Aim of the task —
Set down, please, exactly the lines below that run from the line with "rings = [[(r" to the line with "v.co = ((x0", both lines included.

Records for this exercise —
■ ■ ■ ■ ■

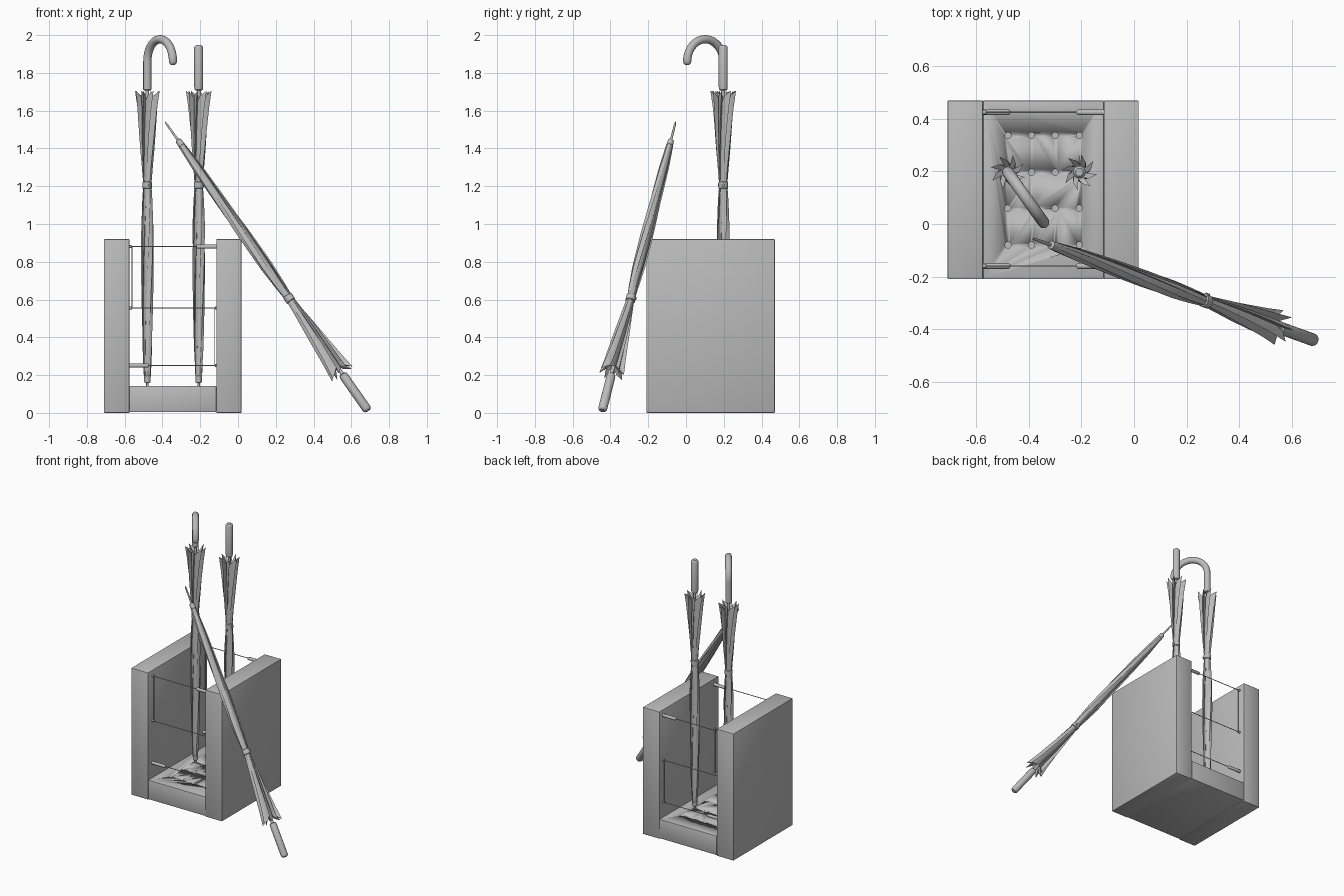
import bpy, bmesh, math
from mathutils import Vector, Matrix

if "Cube" in bpy.data.objects:
    bpy.data.objects.remove(bpy.data.objects["Cube"])

grey = bpy.data.materials.new("light_grey")
grey.diffuse_color = (0.5, 0.5, 0.5, 1)
grey.use_nodes = True
grey.node_tree.nodes["Principled BSDF"].inputs["Base Color"].default_value = grey.diffuse_color


def finish(name, bm, matrix=Matrix(), angle=35):
    bmesh.ops.recalc_face_normals(bm, faces=bm.faces)
    me = bpy.data.meshes.new(name)
    bm.to_mesh(me)
    bm.free()
    me.materials.append(grey)
    me.shade_smooth()
    me.set_sharp_from_angle(angle=math.radians(angle))
    ob = bpy.data.objects.new(name, me)
    bpy.context.collection.objects.link(ob)
    ob.matrix_world = matrix
    return ob


def loft(name, rings, matrix=Matrix(), angle=35):
    """Skin a list of closed rings and cap both ends."""
    bm = bmesh.new()
    vr = [[bm.verts.new(p) for p in r] for r in rings]
    n = len(vr[0])
    for a, b in zip(vr, vr[1:]):
        for i in range(n):
            j = (i + 1) % n
            bm.faces.new((a[i], a[j], b[j], b[i]))
    bm.faces.new(vr[0][::-1])
    bm.faces.new(vr[-1])
    return finish(name, bm, matrix, angle)


def lathe(name, profile, matrix=Matrix(), sides=20):
    rings = [[(r * math.cos(2 * math.pi * i / sides), r * math.sin(2 * math.pi * i / sides), z)
              for i in range(sides)] for r, z in profile]
    return loft(name, rings, matrix)


def box(name, x0, x1, y0, y1, z0, z1, bevel=0.004):
    bm = bmesh.new()
    bmesh.ops.create_cube(bm, size=1)
    for v in bm.verts:
        v.co = ((x0 + x1) / 2 + v.co.x * (x1 - x0), (y0 + y1) / 2 + v.co.y * (y1 - y0),
                (z0 + z1) / 2 + v.co.z * (z1 - z0))
    if bevel:
        bmesh.ops.bevel(bm, geom=bm.edges[:], offset=bevel, segments=2, profile=0.5, affect='EDGES')
    return finish(name, bm)


def rod(name, a, b, r, rounded=0.0):
    a, b = Vector(a), Vector(b)
    d = b - a
    m = Matrix.Translation(a) @ d.to_track_quat('Z', 'Y').to_matrix().to_4x4()
    L, c = d.length, rounded
    prof = [(r, 0), (r, L - c), (r * 0.75, L - c * 0.35), (r * 0.3, L)] if c else [(r, 0), (r, L)]
    return lathe(name, prof, m, 12)


# Stand: two thick side panels and a base block
XL, XR, Y0, Y1 = -0.575, -0.115, -0.21, 0.47
box("left_panel", -0.71, XL, Y0, Y1, 0, 0.92)
box("right_panel", XR, 0.018, Y0, Y1, 0, 0.92)
base = box("base", XL, XR, Y0, Y1, 0.004, 0.143)

# Drainage holes that take the umbrella spikes
HX, HY = (-0.48, -0.39, -0.30, -0.208), (-0.08, 0.06, 0.197, 0.337)
bm = bmesh.new()
for x in HX:
    for y in HY:
        bmesh.ops.create_cone(bm, cap_ends=True, segments=16, radius1=0.012, radius2=0.012, depth=0.2,
                              matrix=Matrix.Translation((x, y, 0.138)))
cutter = finish("hole_cutter", bm)
cutter.hide_render = True
cutter.hide_viewport = True
mod = base.modifiers.new("holes", 'BOOLEAN')
mod.operation = 'DIFFERENCE'
mod.object = cutter
mod.solver = 'EXACT'

# Zigzag wires with end pegs, front and back
ZT, ZM, ZB = 0.88, 0.555, 0.25
for side, y in (("front", -0.16), ("back", 0.425)):
    rod(side + "_upper_peg", (XR, y, ZT), (XR - 0.105, y, ZT), 0.011, 0.008)
    rod(side + "_lower_peg", (XL, y, ZB), (XL + 0.105, y, ZB), 0.011, 0.008)
    xl, xr = XL + 0.014, XR - 0.008
    path = [(XR, ZT), (xl, ZT), (xl, ZM), (xr, ZM), (xr, ZB), (XL, ZB)]
    for k, (p, q) in enumerate(zip(path, path[1:])):
        rod(f"{side}_wire_{k + 1}", (p[0], y, p[1]), (q[0], y, q[1]), 0.0025)
    for k, (x, z) in enumerate(path[1:5]):
        xe = XL if x == xl else XR
        rod(f"{side}_wire_plug_{k + 1}", (xe, y, z), (x, y, z), 0.008, 0.003)

# Rolled canopy profile: distance from tip, outer radius, inner / outer ratio
CANOPY = [(0.125, 0.015, 0.95), (0.16, 0.019, 0.85), (0.3, 0.026, 0.78), (0.5, 0.030, 0.75),
          (0.75, 0.034, 0.74), (0.95, 0.034, 0.74), (1.08, 0.028, 0.77), (1.15, 0.023, 0.85),
          (1.185, 0.023, 0.85), (1.25, 0.028, 0.75), (1.35, 0.037, 0.62), (1.47, 0.047, 0.5),
          (1.58, 0.057, 0.42), (1.665, 0.068, 0.36)]


def canopy_rings():
    pleats, rings = 8, []
    dense = []
    for (z0, r0, k0), (z1, r1, k1) in zip(CANOPY, CANOPY[1:]):
        steps = max(1, round((z1 - z0) / 0.04))
        dense += [(z0 + (z1 - z0) * s / steps, r0 + (r1 - r0) * s / steps, k0 + (k1 - k0) * s / steps)
                  for s in range(steps)]
    dense.append(CANOPY[-1])
    for z, r, k in dense:
        ri, mid = r * k, r * (k + 1) / 2
        drop = 0.05 * max(0, (z - 1.47) / 0.195)       # scalloped hem
        ring = []
        for p in range(pleats):
            for a, rad, f in ((0, ri, 0), (0.5, mid * 0.95, 0.5), (1.1, r, 1), (1.06, mid, 0.5)):
                t = 2 * math.pi * (p + a) / pleats + 1.3 * z
                ring.append((rad * math.cos(t), rad * math.sin(t), z - drop * (1 - f)))
        rings.append(ring)
    # close the hem inward to the shaft
    rings.append([(x * 0.009 / math.hypot(x, y), y * 0.009 / math.hypot(x, y), 1.605)
                  for x, y, z in rings[-1]])
    return rings


def umbrella(name, m, hook):
    loft(name + "_canopy", canopy_rings(), m, 40)
    lathe(name + "_spike", [(0.003, 0), (0.0055, 0.02), (0.0065, 0.13)], m, 12)
    lathe(name + "_ferrule", [(0.010, 0.118), (0.016, 0.122), (0.018, 0.155), (0.014, 0.16)], m)
    lathe(name + "_strap", [(0.02, 1.147), (0.026, 1.15), (0.026, 1.182), (0.02, 1.185)], m)
    rod_m = m @ Matrix.Translation((0.024, 0, 1.1655)) @ Matrix.Rotation(math.pi / 2, 4, 'Y')
    lathe(name + "_strap_button", [(0.010, 0), (0.010, 0.004), (0.006, 0.007)], rod_m, 12)
    lathe(name + "_shaft", [(0.010, 1.55), (0.010, 1.69)], m, 12)
    if not hook:
        lathe(name + "_handle", [(0.017, 1.667), (0.022, 1.672), (0.024, 1.69), (0.024, 1.895),
                                 (0.022, 1.90), (0.0235, 1.905), (0.021, 1.905 - 0.006 + 0.002),
                                 (0.0235, 1.892), (0.022, 1.901), (0.015, 1.907)][:5]
              + [(0.015, 1.907)], m)
        return
    # crook handle: straight stem, then a half circle with a rounded end
    R, zc, rt = 0.117, 1.821, 0.022
    pts = [(0, 1.667, math.pi, 0.8), (0, 1.672, math.pi, 1), (0, 1.74, math.pi, 1)]
    pts += [(R + R * math.cos(a), zc + R * math.sin(a), a, 1)
            for a in (math.pi * (1 - i / 24) for i in range(25))]
    pts += [(2 * R, zc - d, 0, s) for d, s in ((0.008, 0.9), (0.015, 0.7), (0.02, 0.35))]
    rings = []
    for x, z, a, s in pts:
        ring = []
        for i in range(16):
            t = 2 * math.pi * i / 16
            u, v = rt * s * math.cos(t), rt * s * math.sin(t)
            ring.append((x + u * math.cos(a), v, z + u * math.sin(a)))
        rings.append(ring)
    loft(name + "_handle", rings, m)


# Two umbrellas stand in the base holes, the third leans on the right panel
umbrella("crook_umbrella", Matrix.Translation((-0.48, 0.197, 0.04))
         @ Matrix.Rotation(math.atan2(-0.19, 0.135), 4, 'Z'), True)
umbrella("straight_umbrella", Matrix.Translation((-0.208, 0.197, 0.04)), False)
tip, end = Vector((-0.385, -0.055, 1.54)), Vector((0.687, -0.443, 0.014))
umbrella("leaning_umbrella", Matrix.Translation(tip)
         @ (end - tip).to_track_quat('Z', 'Y').to_matrix().to_4x4(), False)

■ ■ ■ ■ ■

Task answer —
    rings = [[(r * math.cos(2 * math.pi * i / sides), r * math.sin(2 * math.pi * i / sides), z)
              for i in range(sides)] for r, z in profile]
    return loft(name, rings, matrix)


def box(name, x0, x1, y0, y1, z0, z1, bevel=0.004):
    bm = bmesh.new()
    bmesh.ops.create_cube(bm, size=1)
    for v in bm.verts:
        v.co = ((x0 + x1) / 2 + v.co.x * (x1 - x0), (y0 + y1) / 2 + v.co.y * (y1 - y0),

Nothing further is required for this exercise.